◆ PROMPT ◆
Every line below that holds the word "opening" must be listed.

◆ INFORMATION SUPPLIED ◆
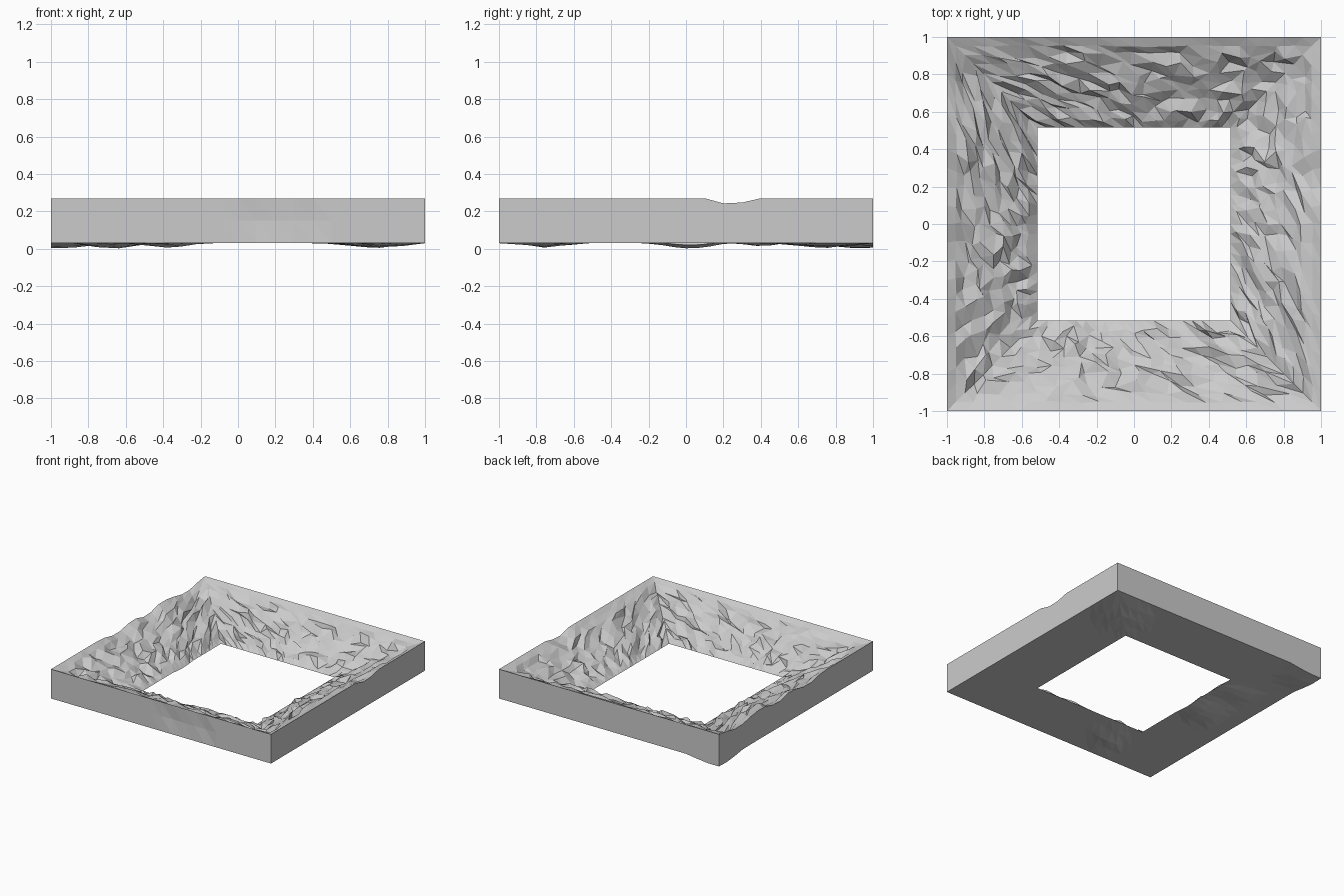
import bpy, bmesh, random
from mathutils import Vector

if "Cube" in bpy.data.objects:
    bpy.data.objects.remove(bpy.data.objects["Cube"])

random.seed(7)
N = 20                       # columns per side
ROWS = 10                    # rows from rim to opening
OUT, INN, TOP, BOT = 1.0, 0.515, 0.27, 0.03

# soft local lumps: (x, y, radius, depth)
under_lumps = [(0.75, 0.75, 0.25, 0.025), (-0.95, 0.93, 0.25, 0.03),
               (-0.67, 0.02, 0.2, 0.03), (-0.37, -0.75, 0.17, 0.024),
               (-0.7, 0.4, 0.14, 0.02)]
rim_notches = [(-1, 0.75, 0.2, 0.04), (-1, 0.24, 0.15, 0.035),
               (-1, -0.15, 0.18, 0.035), (1, 0.24, 0.13, 0.033)]
wall_dents = [(0.12, -1, 0.15, 0.01), (0.38, -1, 0.12, 0.008)]


def lump(x, y, items):
    return max(d * max(0.0, 1 - (((x - cx) ** 2 + (y - cy) ** 2) ** 0.5 / r) ** 1.5)
               for cx, cy, r, d in items)


def square_ring(half, jitter=0.0):
    """Points round a square of the given half width; corners stay on the mitres."""
    pts = []
    for side in range(4):
        for i in range(N):
            s = -1 + 2 * i / N
            h = half
            if i:
                s += random.uniform(-0.6, 0.6) * jitter
                h += random.uniform(-0.35, 0.35) * jitter
            x, y = s * half, -h
            for _ in range(side):
                x, y = -y, x
            pts.append((x, y))
    return pts


bm = bmesh.new()
rings = []


def add_ring(pts, zfunc):
    rings.append([bm.verts.new((x, y, zfunc(x, y))) for x, y in pts])


# flat underside with a few lumps, opening to outer edge
for k in range(5):
    add_ring(square_ring(INN + (OUT - INN) * k / 4),
             lambda x, y: BOT - lump(x, y, under_lumps))

# outer wall with a shallow dent on the front
wall = [(x, y + lump(x, y, wall_dents)) for x, y in square_ring(OUT)]
add_ring(wall, lambda x, y: 0.15)

# rough stone slope falling from the rim to the opening
for k in range(ROWS):
    t = k / ROWS
    rough = 0 if k == 0 else (0.25 if k == 1 else 1)
    add_ring(square_ring(OUT - (OUT - INN) * t, 0.06 * rough),
             lambda x, y: max(BOT + 0.005, TOP - (TOP - BOT - 0.01) * t
                              - lump(x, y, rim_notches)
                              + random.uniform(-0.024, 0.022) * rough))

# join neighbouring rings with triangles, closing the section at the opening
M = 4 * N
for a, b in zip(rings, rings[1:] + rings[:1]):
    for i in range(M):
        j = (i + 1) % M
        if (i // N) % 2:
            bm.faces.new((a[i], a[j], b[j]))
            bm.faces.new((a[i], b[j], b[i]))
        else:
            bm.faces.new((a[i], a[j], b[i]))
            bm.faces.new((a[j], b[j], b[i]))
bmesh.ops.recalc_face_normals(bm, faces=bm.faces)

mesh = bpy.data.meshes.new("stone_frame")
bm.to_mesh(mesh)
bm.free()
frame = bpy.data.objects.new("stone_frame", mesh)
bpy.context.collection.objects.link(frame)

◆ TASK RESPONSE ◆
ROWS = 10                    # rows from rim to opening
# flat underside with a few lumps, opening to outer edge
# rough stone slope falling from the rim to the opening
# join neighbouring rings with triangles, closing the section at the opening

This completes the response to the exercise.